Toomey and the Fraternal Order of Police lobbied other senators with evidence that Adegbile went beyond legal work by leading a “campaign to discredit our justice system” in the case of Mumia Abu-Jamal, convicted of killing a Philadelphia police officer. The vote was controversial, with Adegbile supporters saying he was defeated just because he defended an unpopular client. Sen. Tom Harkin (D-IA) called the vote "the lowest point that I think the Senate has descended into in my 30 years here."
Texas Gov. Rick Perry appeared alongside other conservatives, including Grover Norquist, at the Conservative Political...
The U.S. Border Patrol has restricted agents' authority to shoot at moving vehicles or at people throwing rocks, changing a controversial policy that has contributed to at least 19 deaths since 2010, the Los Angeles Times reports. Border Patrol Chief Michael Fisher directed agents not to stop in front of moving vehicles, nor to use their bodies to block them, in order to fire at drivers. He barred shooting at vehicles whose occupants are fleeing from agents. A deadly threat that would justify use of force does not "include a moving vehicle merely fleeing from agents," the new rule says.
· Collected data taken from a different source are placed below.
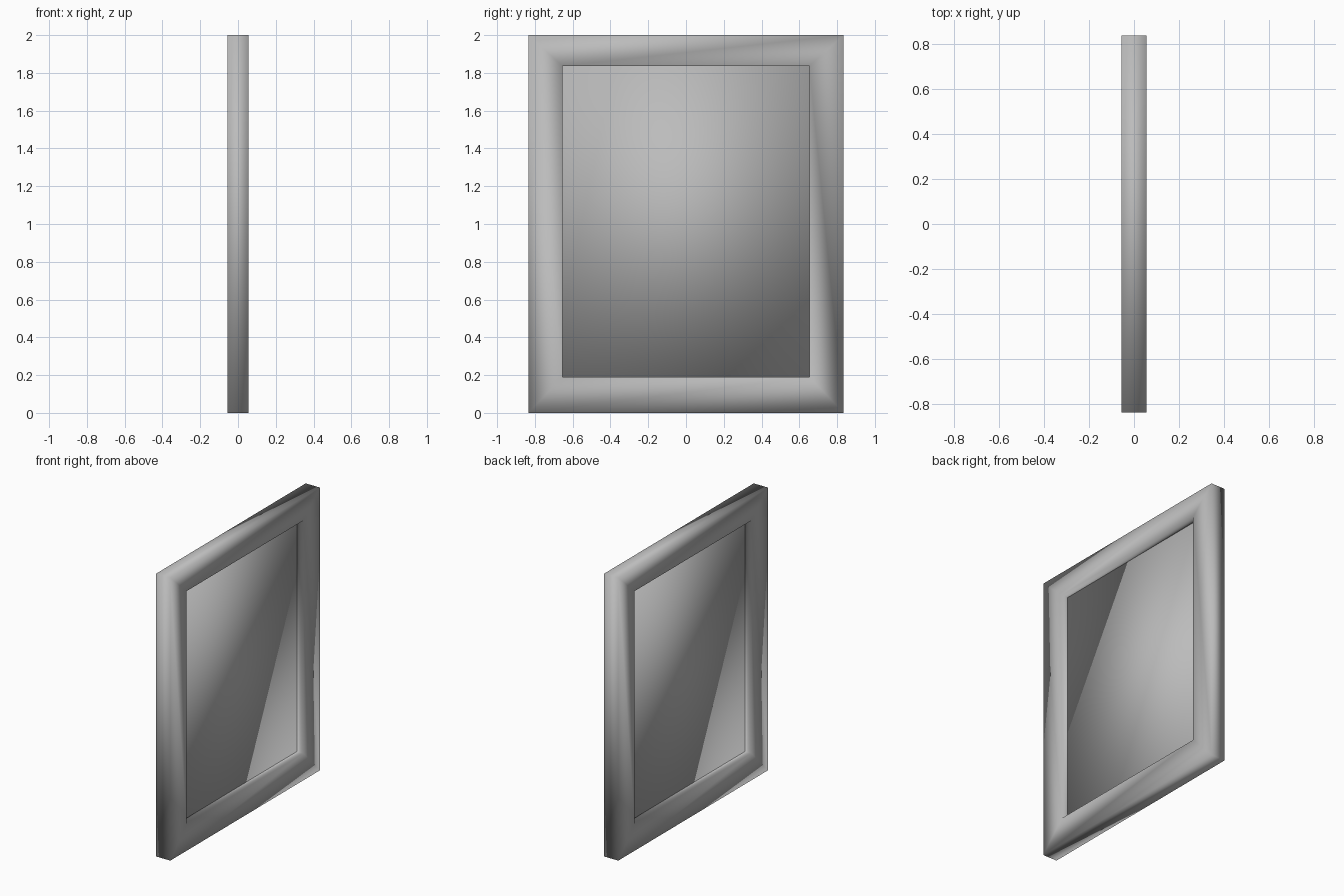
import bpy
import bmesh

if "Cube" in bpy.data.objects:
    bpy.data.objects.remove(bpy.data.objects["Cube"], do_unlink=True)

# Overall sizes
HALF_DEPTH, HALF_WIDTH, HEIGHT = 0.055, 0.835, 2.0
OPEN_HALF, OPEN_BOTTOM, OPEN_TOP = 0.653, 0.19, 1.836
PANEL_HALF_DEPTH, OVERLAP = 0.004, 0.002

grey = bpy.data.materials.new("plain_grey")
grey.use_nodes = True
grey.diffuse_color = (0.5, 0.5, 0.5, 1)
grey.node_tree.nodes["Principled BSDF"].inputs["Base Color"].default_value = (0.5, 0.5, 0.5, 1)


def finish(name, bm):
    """Turn a bmesh into a softly shaded grey object."""
    bmesh.ops.recalc_face_normals(bm, faces=bm.faces)
    for face in bm.faces:
        face.smooth = True
    mesh = bpy.data.meshes.new(name)
    bm.to_mesh(mesh)
    bm.free()
    mesh.materials.append(grey)
    obj = bpy.data.objects.new(name, mesh)
    bpy.context.collection.objects.link(obj)
    return obj


def rectangle(bm, x, half, bottom, top):
    """Four vertices of an upright rectangle at depth x."""
    corners = ((-half, bottom), (half, bottom), (half, top), (-half, top))
    return [bm.verts.new((x, y, z)) for y, z in corners]


def bridge(bm, first, second):
    """Join two rectangles with a band of four quads."""
    for i in range(4):
        j = (i + 1) % 4
        bm.faces.new((first[i], first[j], second[j], second[i]))


# Frame: mitred border swept around the opening
bm = bmesh.new()
outer = (HALF_WIDTH, 0, HEIGHT)
inner = (OPEN_HALF, OPEN_BOTTOM, OPEN_TOP)
loops = [rectangle(bm, HALF_DEPTH, *outer), rectangle(bm, HALF_DEPTH, *inner),
         rectangle(bm, -HALF_DEPTH, *inner), rectangle(bm, -HALF_DEPTH, *outer)]
for k, loop in enumerate(loops):
    bridge(bm, loop, loops[(k + 1) % len(loops)])
finish("frame", bm)

# Panel: thin sheet held halfway through the frame
bm = bmesh.new()
size = (OPEN_HALF + OVERLAP, OPEN_BOTTOM - OVERLAP, OPEN_TOP + OVERLAP)
near = rectangle(bm, PANEL_HALF_DEPTH, *size)
far = rectangle(bm, -PANEL_HALF_DEPTH, *size)
bridge(bm, near, far)
bm.faces.new(near)
bm.faces.new(far)
finish("panel", bm)
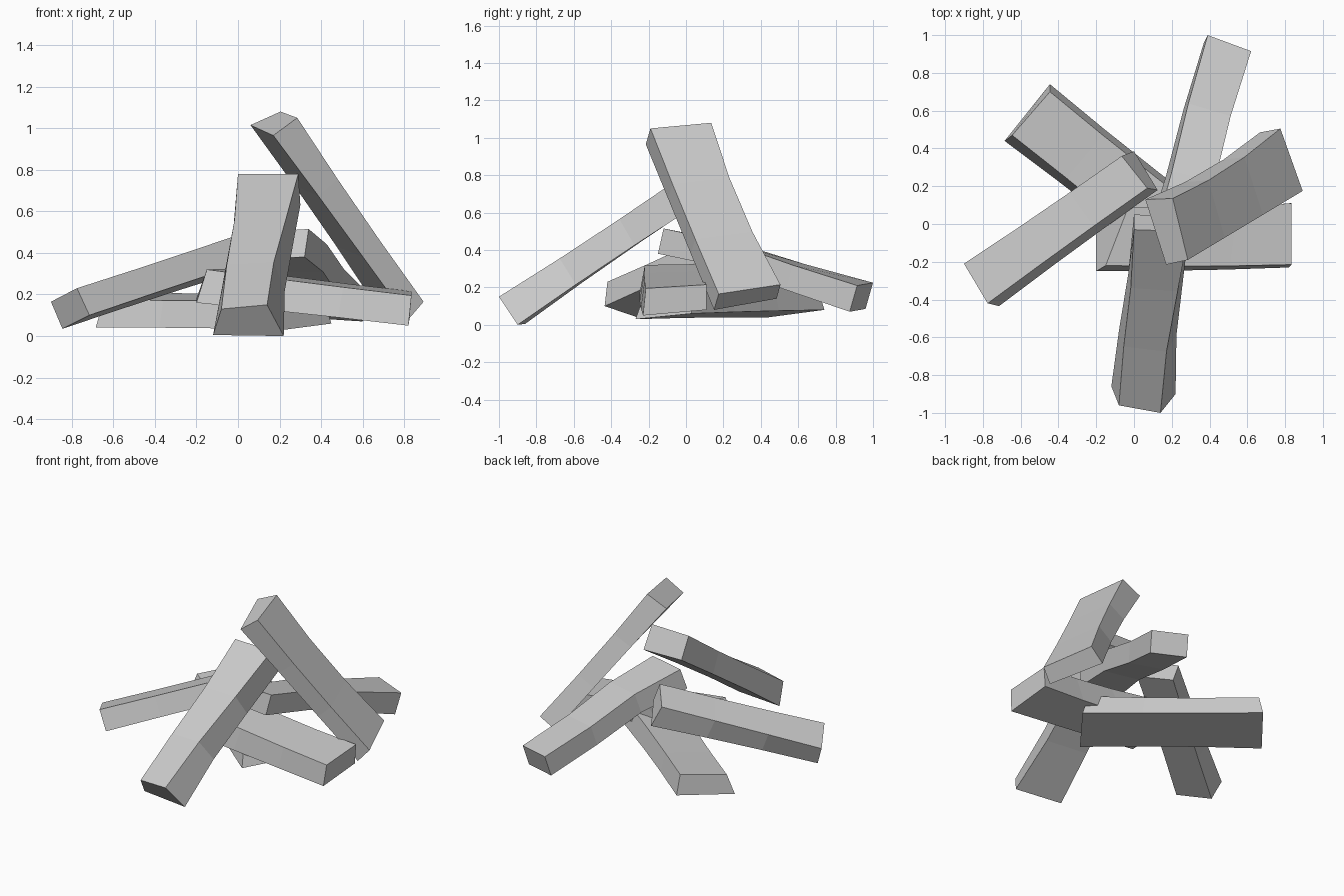
import bpy, bmesh
from mathutils import Vector


def log(name, foot, head, waist=0.95, bend1=(0, 0, 0), bend2=(0, 0, 0)):
    """Rough split log: two four-cornered ends joined through two slimmer rings."""
    foot = [Vector(p) for p in foot]
    head = [Vector(p) for p in head]
    bm = bmesh.new()
    rings = []
    for t, scale, bend in ((0, 1, (0, 0, 0)), (1 / 3, waist, bend1),
                           (2 / 3, waist, bend2), (1, 1, (0, 0, 0))):
        pts = [a.lerp(b, t) for a, b in zip(foot, head)]
        mid = sum(pts, Vector()) / 4
        rings.append([bm.verts.new(mid + (p - mid) * scale + Vector(bend)) for p in pts])
    for r, s in zip(rings, rings[1:]):
        for i in range(4):
            j = (i + 1) % 4
            bm.faces.new((r[i], r[j], s[j], s[i]))
    bm.faces.new(rings[0])
    bm.faces.new(rings[-1])
    bmesh.ops.recalc_face_normals(bm, faces=bm.faces)
    mesh = bpy.data.meshes.new(name)
    bm.to_mesh(mesh)
    bm.free()
    bpy.context.collection.objects.link(bpy.data.objects.new(name, mesh))


# Corner order: top, top, bottom, bottom around each end

# Log leaning up from the front
log("front_log",
    [(-.08, -.96, .13), (.14, -1.0, .15), (.22, -.90, 0), (-.12, -.86, .005)],
    [(0, -.03, .78), (.29, -.04, .78), (.30, .04, .63), (0, .05, .64)],
    waist=.93, bend1=(-.01, 0, 0))

# Tall log leaning up from the right
log("tall_log",
    [(.775, .505, .215), (.893, .175, .165), (.82, .15, .08), (.667, .485, .14)],
    [(.205, .135, 1.08), (.285, -.19, 1.05), (.17, -.215, .965), (.06, .13, 1.015)],
    waist=.93, bend1=(0, -.015, 0), bend2=(0, -.015, 0))

# Log sloping down to the left front
log("left_log",
    [(-.90, -.21, .165), (-.775, -.42, .23), (-.715, -.435, .10), (-.845, -.245, .035)],
    [(-.065, .36, .45), (.07, .19, .51), (.125, .18, .38), (0, .385, .31)],
    waist=.97)

# Log sloping down to the back
log("back_log",
    [(.39, 1.0, .225), (.62, .915, .21), (.60, .875, .07), (.37, .96, .085)],
    [(.10, -.08, .50), (.34, -.12, .515), (.32, -.15, .38), (.06, -.10, .37)],
    waist=.96, bend1=(-.01, 0, .01), bend2=(0, 0, .03))

# Low log pointing right
log("right_log",
    [(.835, -.215, .195), (.835, .11, .215), (.825, .11, .08), (.82, -.23, .05)],
    [(-.15, -.22, .32), (-.03, .09, .325), (-.20, .07, .18), (-.20, -.25, .16)],
    waist=.97, bend1=(0, -.01, 0), bend2=(0, -.01, 0))

# Flat log on the ground, pointing to the left back
log("ground_log",
    [(-.645, .47, .175), (-.445, .70, .21), (-.445, .74, .08), (-.685, .44, .04)],
    [(.20, -.22, .17), (.40, .03, .20), (.45, .03, .06), (.22, -.27, .03)],
    waist=.96)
Fisher also ordered agents to seek cover or move away from rock throwers if possible and not to shoot at them unless a rock or other object poses an imminent danger of death or serious injury. The new rules would bring the Border Patrol's practices closer to those used by the nation's major urban police departments. They are a response, in part, to widespread complaints from immigrant advocates that border agents have shot and killed people when deadly force was not necessary to protect the lives of agents or the public. The Times reported earlier that the Border Patrol's parent agency commissioned experts to review 67 shooting incidents that left 19 people dead along the U.S.-Mexico border in 2010, 2011, and 2012.
TCR at a Glance
q & a March 10, 2014
The director of an Oscar-nominated film about a WW2 vet who spent his final days in a prison hospice discusses his documentary in an excl...
March 7, 2014
Lesbian, gay, bisexual, transgender and questioning youth are twice as likely as their straight peers to be detained for a variety of off...
March 6, 2014
Apathy and cynicism about politicians, fed in part by an anti-government political culture, is making it harder to combat corruption and ...
March 5, 2014
The White House proposal emphasizes criminal justice reform, but an election year budget fight means no proposal is guaranteed to pass
new & notable March 4, 2014
A Canadian Press report details the expensive burden of violent crime, particularly on victims
q & a March 3, 2014
Rutgers criminologist Todd Clear believes the “relentless punitive spirit” of America’s incarceration policies is final...
February 28, 2014
The National Association of Criminal Defense Lawyers released yesterday three tutorial videos for journalists seeking to cover the crimin...